How often does this job require working indoors in environmentally controlled conditions?
How often do you use electronic mail in this job?
How often do you have to have face-to-face discussions with individuals or teams in this job?
How often do you have telephone conversations in this job?
How important is it to work with others in a group or team in this job?
How much does this job require the worker to be in contact with others (face-to-face, by telephone, or otherwise) in order to perform it?
How important is it to work with external customers or the public in this job?
How frequently is the worker required to make decisions that affect other people, the financial resources, and/or the image and reputation of the organization?
How important is it to coordinate or lead others in accomplishing work activities in this job?
How responsible is the worker for work outcomes and results of other workers?
Enterprising occupations frequently involve starting up and carrying out projects. These occupations can involve leading people and making many decisions. Sometimes they require risk taking and often deal with business.
Social occupations frequently involve working with, communicating with, and teaching people. These occupations often involve helping or providing service to others.
Conventional occupations frequently involve following set procedures and routines. These occupations can include working with data and details more than with ideas. Usually there is a clear line of authority to follow.
Artistic occupations frequently involve working with forms, designs and patterns. They often require self-expression and the work can be done without following a clear set of rules.
Investigative occupations frequently involve working with ideas, and require an extensive amount of thinking. These occupations can involve searching for facts and figuring out problems mentally.
Realistic occupations frequently involve work activities that include practical, hands-on problems and solutions. They often deal with plants, animals, and real-world materials like wood, tools, and machinery. Many of the occupations require working outside, and do not involve a lot of paperwork or working closely with others.
Job requires being honest and ethical.
Job requires being reliable, responsible, and dependable, and fulfilling obligations.
Job requires a willingness to lead, take charge, and offer opinions and direction.
Job requires a willingness to take on responsibilities and challenges.
Job requires maintaining composure, keeping emotions in check, controlling anger, and avoiding aggressive behavior, even in very difficult situations.
Job requires being sensitive to others' needs and feelings and being understanding and helpful on the job.
Job requires analyzing information and using logic to address work-related issues and problems.
Job requires being pleasant with others on the job and displaying a good-natured, cooperative attitude.
Job requires being open to change (positive or negative) and to considerable variety in the workplace.
Job requires developing one's own ways of doing things, guiding oneself with little or no supervision, and depending on oneself to get things done.

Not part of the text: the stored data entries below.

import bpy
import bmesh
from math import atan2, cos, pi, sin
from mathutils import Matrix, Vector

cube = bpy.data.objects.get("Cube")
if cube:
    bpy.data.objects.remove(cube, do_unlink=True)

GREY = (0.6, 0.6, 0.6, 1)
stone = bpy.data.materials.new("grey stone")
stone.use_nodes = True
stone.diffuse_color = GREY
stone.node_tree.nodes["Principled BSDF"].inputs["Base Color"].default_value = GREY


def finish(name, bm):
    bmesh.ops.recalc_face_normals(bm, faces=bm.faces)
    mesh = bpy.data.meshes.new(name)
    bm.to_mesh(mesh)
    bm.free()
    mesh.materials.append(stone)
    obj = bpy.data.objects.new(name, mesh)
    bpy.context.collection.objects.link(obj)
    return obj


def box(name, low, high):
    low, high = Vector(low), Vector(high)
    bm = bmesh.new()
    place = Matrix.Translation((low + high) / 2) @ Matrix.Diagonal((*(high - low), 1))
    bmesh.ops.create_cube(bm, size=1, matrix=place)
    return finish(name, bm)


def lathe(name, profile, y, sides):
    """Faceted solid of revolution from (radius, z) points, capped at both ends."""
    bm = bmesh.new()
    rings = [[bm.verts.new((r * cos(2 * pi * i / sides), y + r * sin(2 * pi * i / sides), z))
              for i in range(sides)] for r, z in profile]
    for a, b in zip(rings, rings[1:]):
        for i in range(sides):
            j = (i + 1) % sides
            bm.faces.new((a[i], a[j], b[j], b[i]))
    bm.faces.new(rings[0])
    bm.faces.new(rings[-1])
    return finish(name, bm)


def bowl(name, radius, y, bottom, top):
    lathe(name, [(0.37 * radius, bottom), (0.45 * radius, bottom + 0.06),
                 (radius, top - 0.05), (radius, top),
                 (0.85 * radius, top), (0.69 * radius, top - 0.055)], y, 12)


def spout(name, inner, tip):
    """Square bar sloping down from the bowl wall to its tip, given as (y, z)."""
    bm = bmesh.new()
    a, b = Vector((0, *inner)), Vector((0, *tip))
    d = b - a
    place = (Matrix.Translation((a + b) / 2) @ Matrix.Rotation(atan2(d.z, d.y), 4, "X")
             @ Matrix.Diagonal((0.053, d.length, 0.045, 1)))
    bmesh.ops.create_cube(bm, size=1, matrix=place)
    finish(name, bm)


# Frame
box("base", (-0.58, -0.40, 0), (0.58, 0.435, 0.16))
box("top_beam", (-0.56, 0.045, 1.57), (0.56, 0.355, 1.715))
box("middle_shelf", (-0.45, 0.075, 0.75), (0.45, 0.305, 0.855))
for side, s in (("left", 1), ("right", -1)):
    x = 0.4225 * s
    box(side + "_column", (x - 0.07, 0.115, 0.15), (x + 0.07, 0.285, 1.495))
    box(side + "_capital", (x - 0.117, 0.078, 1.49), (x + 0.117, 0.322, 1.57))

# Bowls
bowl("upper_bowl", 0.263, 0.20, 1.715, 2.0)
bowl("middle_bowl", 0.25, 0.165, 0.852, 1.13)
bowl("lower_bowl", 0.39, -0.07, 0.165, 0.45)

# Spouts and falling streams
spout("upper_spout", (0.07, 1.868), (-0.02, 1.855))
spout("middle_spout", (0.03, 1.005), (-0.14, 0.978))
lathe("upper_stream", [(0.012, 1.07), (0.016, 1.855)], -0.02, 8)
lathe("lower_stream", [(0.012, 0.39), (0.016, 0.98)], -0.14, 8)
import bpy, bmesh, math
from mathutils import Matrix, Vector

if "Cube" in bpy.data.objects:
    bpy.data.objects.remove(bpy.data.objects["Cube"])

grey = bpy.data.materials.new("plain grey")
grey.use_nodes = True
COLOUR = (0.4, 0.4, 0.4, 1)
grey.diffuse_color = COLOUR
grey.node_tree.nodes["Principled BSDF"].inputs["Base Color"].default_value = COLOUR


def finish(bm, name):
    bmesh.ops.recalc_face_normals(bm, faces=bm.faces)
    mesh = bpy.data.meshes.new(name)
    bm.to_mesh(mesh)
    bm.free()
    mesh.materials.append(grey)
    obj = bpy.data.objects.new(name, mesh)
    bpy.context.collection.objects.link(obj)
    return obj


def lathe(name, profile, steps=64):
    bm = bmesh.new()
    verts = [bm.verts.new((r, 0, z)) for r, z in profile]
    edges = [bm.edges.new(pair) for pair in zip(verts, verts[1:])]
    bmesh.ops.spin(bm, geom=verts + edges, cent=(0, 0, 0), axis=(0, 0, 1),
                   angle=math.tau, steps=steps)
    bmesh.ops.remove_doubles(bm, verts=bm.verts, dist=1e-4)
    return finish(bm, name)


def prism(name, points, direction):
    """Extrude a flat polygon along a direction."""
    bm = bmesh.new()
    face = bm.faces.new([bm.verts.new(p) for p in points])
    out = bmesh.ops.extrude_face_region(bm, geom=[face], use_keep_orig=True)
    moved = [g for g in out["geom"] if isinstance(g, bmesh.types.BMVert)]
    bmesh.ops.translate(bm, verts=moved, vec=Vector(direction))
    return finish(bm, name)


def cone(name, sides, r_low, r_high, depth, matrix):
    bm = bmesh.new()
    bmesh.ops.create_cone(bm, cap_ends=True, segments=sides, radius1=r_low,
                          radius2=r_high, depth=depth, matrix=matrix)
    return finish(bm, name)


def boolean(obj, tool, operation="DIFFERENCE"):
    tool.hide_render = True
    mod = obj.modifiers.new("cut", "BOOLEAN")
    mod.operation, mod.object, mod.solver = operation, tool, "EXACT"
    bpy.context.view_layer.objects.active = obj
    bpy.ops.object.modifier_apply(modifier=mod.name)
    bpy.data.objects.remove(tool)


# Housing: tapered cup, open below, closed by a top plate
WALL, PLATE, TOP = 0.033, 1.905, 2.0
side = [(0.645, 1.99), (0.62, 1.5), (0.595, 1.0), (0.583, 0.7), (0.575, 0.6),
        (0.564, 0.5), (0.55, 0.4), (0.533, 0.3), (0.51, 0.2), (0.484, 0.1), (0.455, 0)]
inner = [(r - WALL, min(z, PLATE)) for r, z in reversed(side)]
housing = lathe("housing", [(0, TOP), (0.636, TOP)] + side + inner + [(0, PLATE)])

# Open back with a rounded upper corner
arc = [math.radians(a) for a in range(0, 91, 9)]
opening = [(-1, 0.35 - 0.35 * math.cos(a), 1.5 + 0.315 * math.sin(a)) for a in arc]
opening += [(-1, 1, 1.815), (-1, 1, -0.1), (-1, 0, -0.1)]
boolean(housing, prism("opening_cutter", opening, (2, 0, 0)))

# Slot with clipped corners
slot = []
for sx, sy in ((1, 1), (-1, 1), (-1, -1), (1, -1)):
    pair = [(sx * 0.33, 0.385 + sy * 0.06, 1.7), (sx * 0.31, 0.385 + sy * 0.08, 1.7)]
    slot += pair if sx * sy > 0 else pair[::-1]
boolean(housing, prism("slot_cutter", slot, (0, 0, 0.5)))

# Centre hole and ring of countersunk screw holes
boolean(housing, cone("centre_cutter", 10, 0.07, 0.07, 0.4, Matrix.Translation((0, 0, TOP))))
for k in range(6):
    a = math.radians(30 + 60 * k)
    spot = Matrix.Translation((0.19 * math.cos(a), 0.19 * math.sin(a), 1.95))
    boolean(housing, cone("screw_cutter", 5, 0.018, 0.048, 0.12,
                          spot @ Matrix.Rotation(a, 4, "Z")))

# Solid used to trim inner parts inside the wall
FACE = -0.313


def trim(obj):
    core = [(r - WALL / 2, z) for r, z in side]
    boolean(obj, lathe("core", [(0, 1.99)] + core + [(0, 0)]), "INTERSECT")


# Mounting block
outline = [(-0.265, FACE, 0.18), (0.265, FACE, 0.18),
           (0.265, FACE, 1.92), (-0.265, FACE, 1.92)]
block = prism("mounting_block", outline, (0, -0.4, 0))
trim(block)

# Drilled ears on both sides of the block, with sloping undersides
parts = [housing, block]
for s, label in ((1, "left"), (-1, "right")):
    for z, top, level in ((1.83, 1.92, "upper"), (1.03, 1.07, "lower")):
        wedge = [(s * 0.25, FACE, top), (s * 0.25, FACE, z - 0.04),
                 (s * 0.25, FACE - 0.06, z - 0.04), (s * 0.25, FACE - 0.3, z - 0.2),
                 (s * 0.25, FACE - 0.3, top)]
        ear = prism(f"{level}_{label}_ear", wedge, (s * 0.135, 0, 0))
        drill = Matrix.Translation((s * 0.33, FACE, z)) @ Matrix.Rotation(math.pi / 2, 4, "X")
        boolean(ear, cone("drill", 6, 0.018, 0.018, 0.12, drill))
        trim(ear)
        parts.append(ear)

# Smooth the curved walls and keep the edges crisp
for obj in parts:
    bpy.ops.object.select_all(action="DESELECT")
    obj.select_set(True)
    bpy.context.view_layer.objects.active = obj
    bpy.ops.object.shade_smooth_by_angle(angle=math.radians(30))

Occupations that satisfy this work value allow employees to work on their own and make decisions. Corresponding needs are Creativity, Responsibility and Autonomy.
Occupations that satisfy this work value allow employees to provide service to others and work with co-workers in a friendly non-competitive environment. Corresponding needs are Co-workers, Moral Values and Social Service.
Occupations that satisfy this work value offer job security and good working conditions. Corresponding needs are Activity, Compensation, Independence, Security, Variety and Working Conditions.
Occupations that satisfy this work value are results oriented and allow employees to use their strongest abilities, giving them a feeling of accomplishment. Corresponding needs are Ability Utilization and Achievement.
Occupations that satisfy this work value offer advancement, potential for leadership, and are often considered prestigious. Corresponding needs are Advancement, Authority, Recognition and Social Status.
Occupations that satisfy this work value offer supportive management that stands behind employees. Corresponding needs are Company Policies, Supervision: Human Relations and Supervision: Technical.